A century ago, Canada was under control by the British Empire. The battles we fought the treaties we signed and the disputes we solved all helped us gain independence from our mother country “Britain”. Canadians fought a long battle protecting others, and from these battles we gained our peaceful reputation and our independence from Britain. Canada became a nation on July, 1st 1867. Although we were an independent country, our affairs and treaties were all still signed by Britain. In the next years Canada would establish its own government, and lead its own affairs. Many important events led to Canada’s independence, one of the earliest signals that Canada wanted to establish autonomy was the Chanak affair of 1921. In addition the battle of Normandy, which occurred on June 6 1944, contributed to the autonomy of Canada. The Suez Canal Crisis, which took place in the year 1956, earned Canada a place in the media spotlight, displaying Canada as a peaceful country that deserves the right to be independent. One of the final steps that aided with Canada’s independence from Britain was the Canada Act of 1982. Independence from Britain steadily increased throughout the 20th century because of political decisions made in Canada.

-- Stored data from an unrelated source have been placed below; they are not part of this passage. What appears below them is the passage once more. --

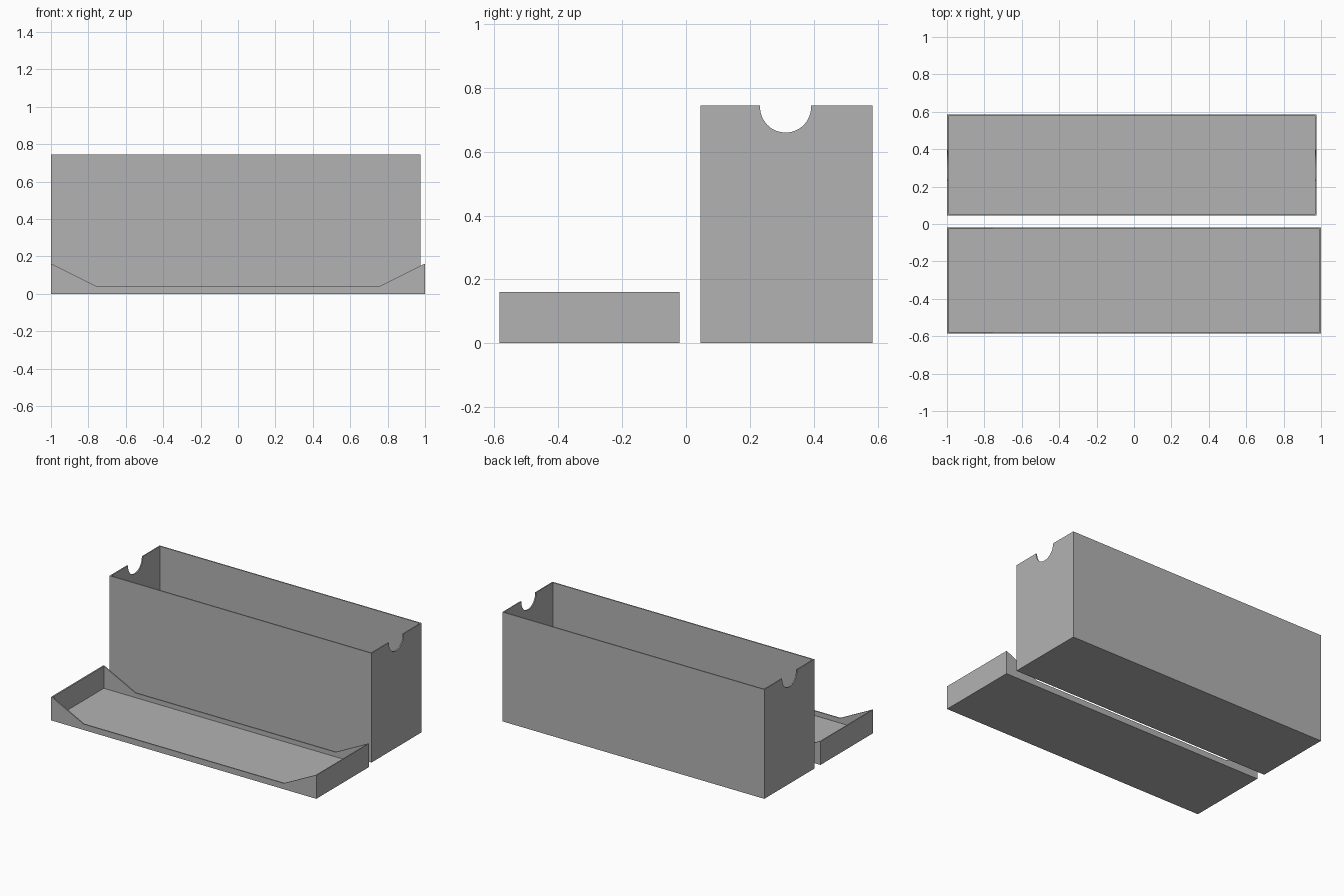
import bpy, bmesh, math
from mathutils import Vector

if "Cube" in bpy.data.objects:
    bpy.data.objects.remove(bpy.data.objects["Cube"], do_unlink=True)

WALL = 0.008

grey = bpy.data.materials.new("plain grey")
grey.use_nodes = True
colour = (0.45, 0.45, 0.45, 1)
grey.diffuse_color = colour
grey.node_tree.nodes["Principled BSDF"].inputs["Base Color"].default_value = colour


def prism(name, points, sweep):
    """Extrude a closed outline of 3D points along a vector."""
    bm = bmesh.new()
    face = bm.faces.new([bm.verts.new(p) for p in points])
    ext = bmesh.ops.extrude_face_region(bm, geom=[face])
    verts = [g for g in ext["geom"] if isinstance(g, bmesh.types.BMVert)]
    bmesh.ops.translate(bm, verts=verts, vec=Vector(sweep))
    bmesh.ops.recalc_face_normals(bm, faces=bm.faces)
    mesh = bpy.data.meshes.new(name)
    bm.to_mesh(mesh)
    bm.free()
    mesh.materials.append(grey)
    obj = bpy.data.objects.new(name, mesh)
    bpy.context.collection.objects.link(obj)
    return obj


def block(name, x0, x1, y0, y1, z0, z1):
    return prism(name, [(x0, y0, z0), (x1, y0, z0), (x1, y1, z0), (x0, y1, z0)],
                 (0, 0, z1 - z0))


def cut(target, cutter):
    """Subtract the cutter, then discard it."""
    mod = target.modifiers.new("cut", "BOOLEAN")
    mod.operation = "DIFFERENCE"
    mod.solver = "EXACT"
    mod.object = cutter
    bpy.context.view_layer.objects.active = target
    bpy.ops.object.modifier_apply(modifier=mod.name)
    bpy.data.objects.remove(cutter, do_unlink=True)


def open_tray(name, x0, x1, y0, y1, height):
    """Thin-walled box with a floor and an open top."""
    tray = block(name, x0, x1, y0, y1, 0, height)
    cut(tray, block("hollow", x0 + WALL, x1 - WALL, y0 + WALL, y1 - WALL,
                    WALL, height + 0.1))
    return tray


# Tall box with a round finger notch in each end wall
box = open_tray("box", -1, 0.975, 0.045, 0.585, 0.745)
notch_y, notch_z, radius, steps = 0.312, 0.74, 0.08, 32
arc = [(-1.1, notch_y + radius * math.cos(a), notch_z + radius * math.sin(a))
       for a in (math.pi * (1 + i / steps) for i in range(steps + 1))]
outline = arc + [(-1.1, notch_y + radius, 0.9), (-1.1, notch_y - radius, 0.9)]
cut(box, prism("notch", outline, (2.2, 0, 0)))

# Shallow lid whose long walls dip between the tall ends
lid = open_tray("lid", -1, 1, -0.585, -0.02, 0.16)
dip = [(-0.755, -0.7, 0.04), (0.755, -0.7, 0.04),
       (1.115, -0.7, 0.22), (-1.115, -0.7, 0.22)]
cut(lid, prism("dip", dip, (0, 0.71, 0)))
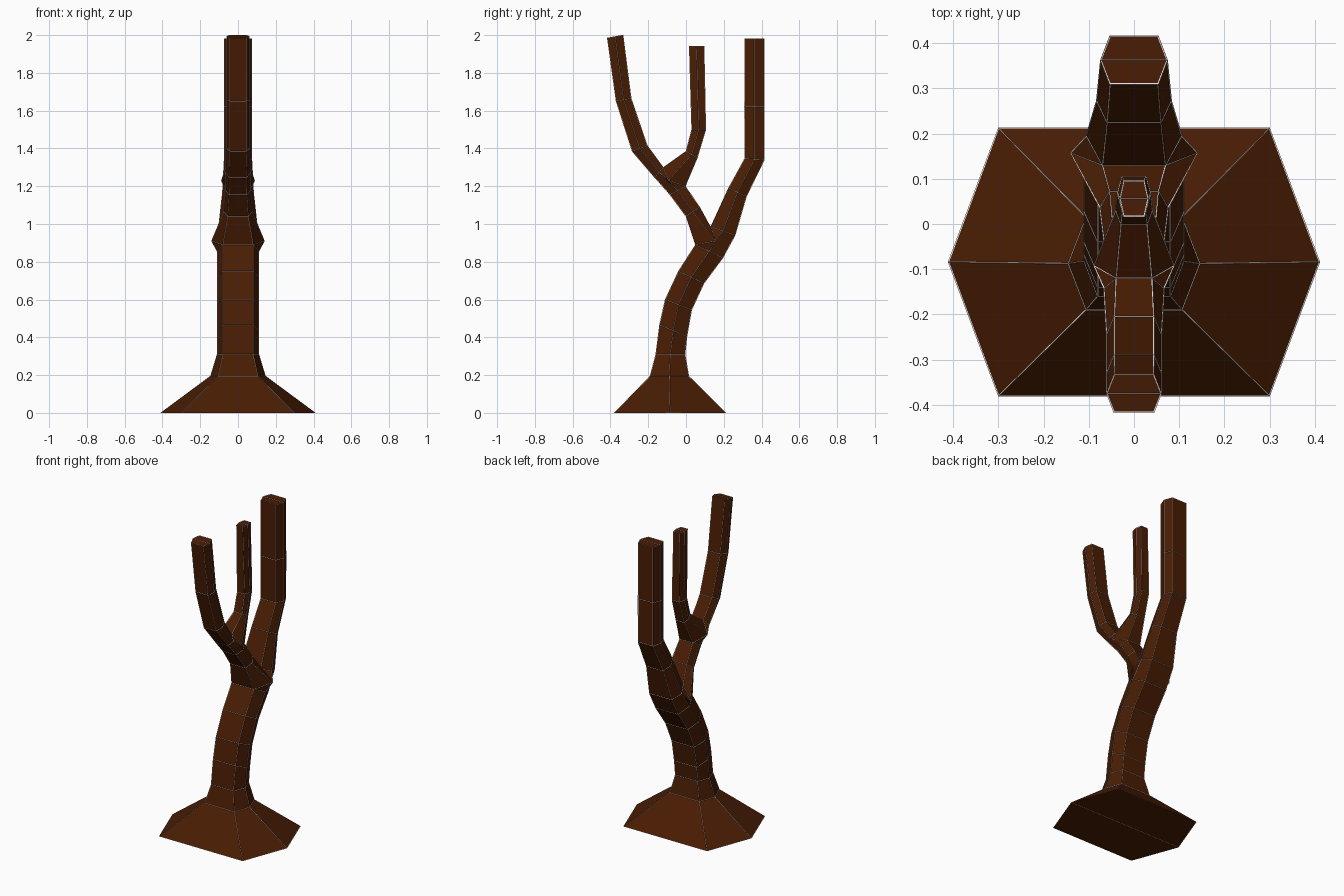
import bpy, bmesh

if "Cube" in bpy.data.objects:
    bpy.data.objects.remove(bpy.data.objects["Cube"])

bark = bpy.data.materials.new("dark_brown_bark")
bark.diffuse_color = (0.067, 0.012, 0.001, 1)
bark.use_nodes = True
bark.node_tree.nodes["Principled BSDF"].inputs["Base Color"].default_value = bark.diffuse_color
pale = bpy.data.materials.new("pale_grey_edges")
pale.diffuse_color = (0.8, 0.8, 0.8, 1)
pale.use_nodes = True
pale.node_tree.nodes["Principled BSDF"].inputs["Base Color"].default_value = pale.diffuse_color

bm = bmesh.new()


def pair(y, z, w):
    """Mirrored pair of corners."""
    return bm.verts.new((w, y, z)), bm.verts.new((-w, y, z))


def ring(front, back, width, front_flat=None, back_flat=None):
    """Six-sided section: front edge, side corners and back edge (y, z)."""
    side = ((front[0] + back[0]) / 2, (front[1] + back[1]) / 2)
    return [pair(*front, front_flat or width * 0.73),
            pair(*side, width),
            pair(*back, back_flat or width * 0.73)]


def loop(r):
    f, s, b = r
    return [s[0], b[0], b[1], s[1], f[1], f[0]]


def tube(rings):
    """Skin consecutive sections with quads."""
    for lower, upper in zip(rings, rings[1:]):
        a, b = loop(lower), loop(upper)
        for i in range(6):
            j = (i + 1) % 6
            bm.faces.new((a[i], a[j], b[j], b[i]))


def fork(lower, upper, knot, open_side):
    """Join two sections around a side knot, leaving one side open;
    return the section from which the branch grows."""
    o, c = (0, 2) if open_side == "front" else (2, 0)
    bm.faces.new((lower[c][0], lower[c][1], upper[c][1], upper[c][0]))
    for k in (0, 1):
        bm.faces.new((lower[1][k], lower[c][k], upper[c][k], upper[1][k]))
        bm.faces.new((lower[1][k], upper[1][k], knot[k]))
        bm.faces.new((lower[1][k], knot[k], lower[o][k]))
        bm.faces.new((upper[1][k], upper[o][k], knot[k]))
    if open_side == "front":
        return [lower[0], knot, upper[0]]
    return [upper[2], knot, lower[2]]


# Flared base and curved trunk
trunk = [
    ring((-0.38, 0.0), (0.212, 0.0), 0.41),
    ring((-0.19, 0.195), (0.015, 0.195), 0.145),
    ring((-0.16, 0.31), (-0.005, 0.31), 0.11),
    ring((-0.14, 0.465), (0.005, 0.405), 0.11),
    ring((-0.11, 0.60), (0.03, 0.545), 0.11),
    ring((-0.04, 0.75), (0.095, 0.685), 0.11),
    ring((0.05, 0.89), (0.195, 0.82), 0.11),
]
tube(trunk)

# Rear limb above the first fork
rear = [
    ring((0.13, 0.985), (0.26, 0.94), 0.105, 0.07, 0.08),
    ring((0.225, 1.19), (0.32, 1.145), 0.082),
    ring((0.31, 1.345), (0.415, 1.34), 0.073),
    ring((0.31, 1.62), (0.415, 1.62), 0.073),
    ring((0.31, 1.98), (0.415, 1.98), 0.073),
]
branch_start = fork(trunk[-1], rear[0], pair(0.157, 0.91, 0.14), "front")
tube(rear)

# Front limb, up to the second fork
front_low = [
    branch_start,
    ring((0.0, 1.04), (0.072, 1.09), 0.075),
    ring((-0.085, 1.155), (-0.003, 1.2), 0.065),
]
tube(front_low)
front_high = [
    ring((-0.165, 1.245), (-0.12, 1.30), 0.066, 0.046, 0.04),
    ring((-0.285, 1.385), (-0.205, 1.415), 0.06),
    ring((-0.37, 1.65), (-0.29, 1.665), 0.06),
    ring((-0.417, 1.985), (-0.333, 2.0), 0.06),
]
twig_start = fork(front_low[-1], front_high[0],
                  pair(-0.092, 1.23, 0.088), "back")
tube(front_high)

# Thin middle twig
twig = [
    twig_start,
    ring((0.0, 1.385), (0.06, 1.35), 0.04),
    ring((0.03, 1.50), (0.105, 1.50), 0.036),
    ring((0.017, 1.94), (0.096, 1.94), 0.031),
]
tube(twig)

# Close the underside and the cut limb ends, each with two halves
for f, s, b in (trunk[0], rear[-1], front_high[-1], twig[-1]):
    for e in (f, b):
        bm.faces.new((e[0], e[1], s[1], s[0]))
bmesh.ops.recalc_face_normals(bm, faces=bm.faces)


def add_object(name, material):
    mesh = bpy.data.meshes.new(name)
    bm.to_mesh(mesh)
    mesh.materials.append(material)
    obj = bpy.data.objects.new(name, mesh)
    bpy.context.collection.objects.link(obj)
    return obj


add_object("bare_tree", bark)

# Hairline pale strips along every edge
strips = add_object("edge_strips", pale)
wire = strips.modifiers.new("wire", 'WIREFRAME')
wire.thickness = 0.004
wire.offset = 0
wire.use_even_offset = False
wire.use_replace = True
bm.free()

Canada ruled the 20th century through science and technology and advanced more than any other country in this time period. Prime Minister Laurier was correct when he stated in his speech “that it is Canada that shall fill the 20th century.” Technology and science were one of the huge factors for Canada being a successful country compare to the world. In technology and science, there were many inventions that were developed in Canada that wowed the world and made Canada feel incredible. Even though war is sad and cruel, the crazy need to survive and the confidence to strive for success has made Canada’s technology and science advance greatly. During the near closing point of the 20th century, Canada’s environment and living is being more advanced and they are thinking about the future generations to come.